Jacob said: “Every day, I set myself mini goals like ‘get THIS scene done’, ‘get THIS many seconds done, and you’ll be done for today’ and made sure that that kind of schedule would hit the deadline.”
He spent a month and over two hours a day producing his stunning animation and then passed a copy to Thorfinn for him to provide the soundtrack.
“My approach to writing the music was simple - I followed the line of the action that Jacob had animated so brilliantly,” Thorfinn said. “I scored what I thought fitted best to suit his film.”
Harvey took a different approach, mixing filming with stop motion animation, a well thought out script and skilful editing to produce his film about the dangers of climate change “Save the Mussels”. The whole family were involved in being part of the action, and his sister Millie’s lovely voiceover of “Mr. Mussel” has won hearts.
“I wanted to make a film that was fun and engaging for children and adults whilst also having a serious message,” Harvey explains. “All in all, I am really proud of my video.”
Both films won awards for the original competition, as did the Club itself, and their films were then submitted to further competitions.
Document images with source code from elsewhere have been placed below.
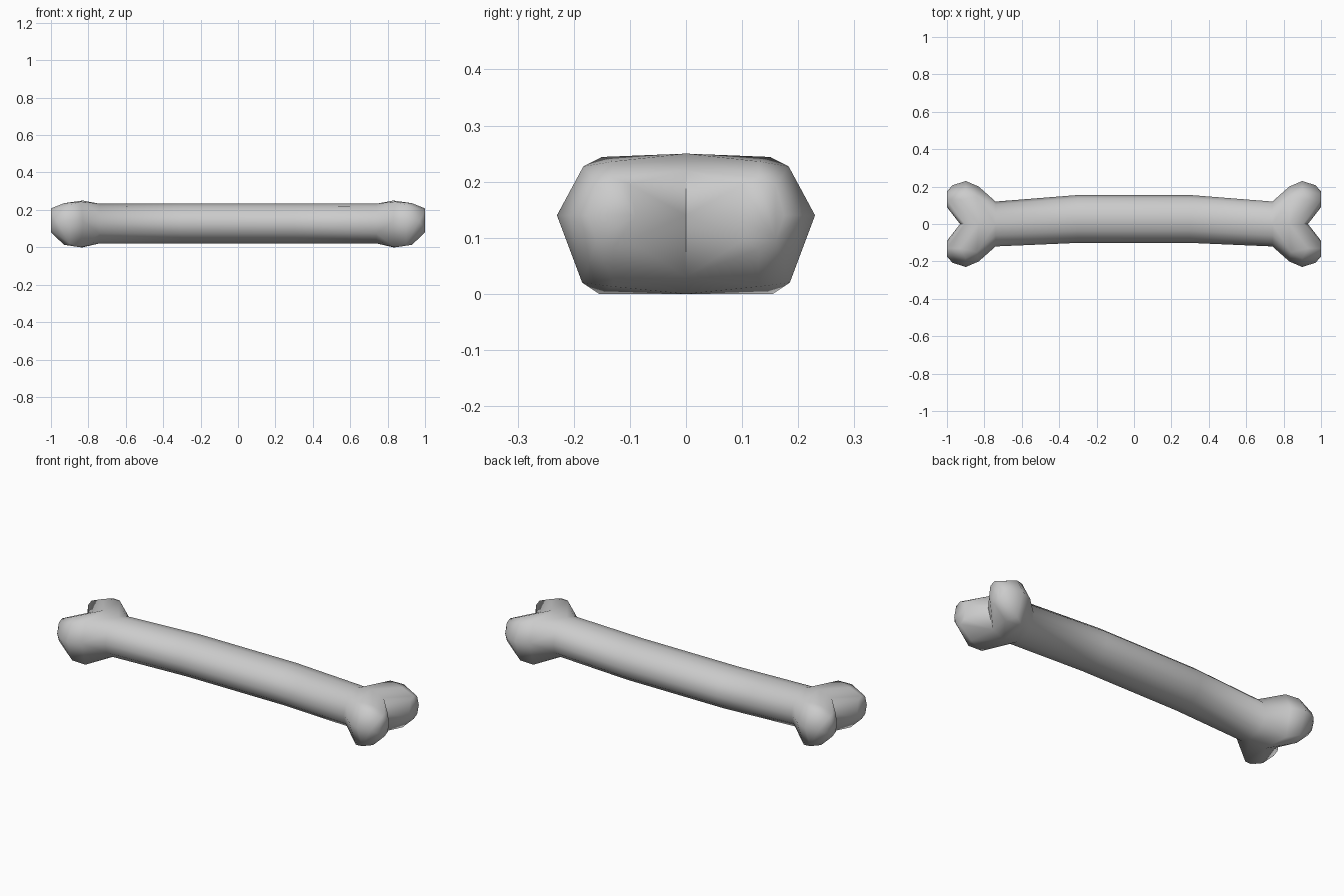
import bpy, bmesh, math
from mathutils import Vector

if "Cube" in bpy.data.objects:
    bpy.data.objects.remove(bpy.data.objects["Cube"])

N = 12  # sides of the shaft
END = 0.74


def ring(x, cy, ry, cz, rz):
    return [Vector((x, cy + ry * math.cos(2 * math.pi * i / N),
                    cz + rz * math.sin(2 * math.pi * i / N))) for i in range(N)]


bm = bmesh.new()

# shaft, slightly bowed towards +y
stations = [(-END, 0, .12, .127, .106), (-.3, .027, .128, .128, .107),
            (.3, .027, .128, .128, .107), (END, 0, .12, .127, .106)]
rings = [[bm.verts.new(p) for p in ring(*s)] for s in stations]
for a, b in zip(rings, rings[1:]):
    for i in range(N):
        j = (i + 1) % N
        bm.faces.new((a[i], a[j], b[j], b[i]))

# one rounded knob (quarter of the ends), starting at the half ring of the shaft
knob = [p for p in ring(*stations[-1]) if p.y > -1e-5]
knob += [Vector(p) for p in (
    (.83, .20, .14), (.90, .23, .14), (.97, .207, .14), (1, .175, .14), (1, .09, .14),
    (.83, 0, .25), (.84, .15, .244), (.90, .183, .227), (.93, .13, .236),
    (1, .16, .195), (1, .13, .208), (1, .10, .195), (.905, 0, .22), (.93, 0, .14),
    (.83, 0, 0), (.84, .155, 0), (.90, .185, .02), (.93, .13, .013),
    (1, .16, .095), (1, .13, .08), (1, .10, .095), (.90, 0, .03))]
for p in knob:
    if abs(p.y) < 1e-4:
        p.y = 0

# mirror the knob to both sides of both ends, leaving the joining sides open
for sx in (1, -1):
    for sy in (1, -1):
        tmp = bmesh.new()
        for p in knob:
            tmp.verts.new((p.x * sx, p.y * sy, p.z))
        bmesh.ops.convex_hull(tmp, input=tmp.verts[:])
        for f in tmp.faces:
            if (all(abs(v.co.y) < 1e-4 for v in f.verts)
                    or all(abs(abs(v.co.x) - END) < 1e-4 for v in f.verts)):
                continue
            bm.faces.new([bm.verts.new(v.co) for v in f.verts])
        tmp.free()

bmesh.ops.remove_doubles(bm, verts=bm.verts[:], dist=1e-3)
bmesh.ops.recalc_face_normals(bm, faces=bm.faces[:])
mesh = bpy.data.meshes.new("bone")
bm.to_mesh(mesh)
bm.free()
bone = bpy.data.objects.new("bone", mesh)
bpy.context.collection.objects.link(bone)
bpy.context.view_layer.objects.active = bone
bone.select_set(True)
bpy.ops.object.shade_smooth_by_angle(angle=math.radians(65))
On hearing that over a billion mussels had died in their shells in the heatdome over Canada this year, Harvey and Millie added an interview explaining how powerless they felt when world leaders were not taking action on climate change.
Both films were submitted to the Scottish Youth Film Foundation’s “Change” competition, and they made the finalists from thirty entries.Excited to be part of COP26, they made their way to Glasgow and the films were all shown on the massive IMAX screen. And they were stunned when “Time for Change” was the joint winner with Greta McMillan’s “Change Direction”.
Harvey’s film was streamed by the The Scotsman and the Civic Reception at Glasgow City Chambers asked to show their film as well. It had also been entered for the Biomovies Awards, making the finals.
So four rural youngsters, stuck in lockdown, made award winning films that made it to COP26.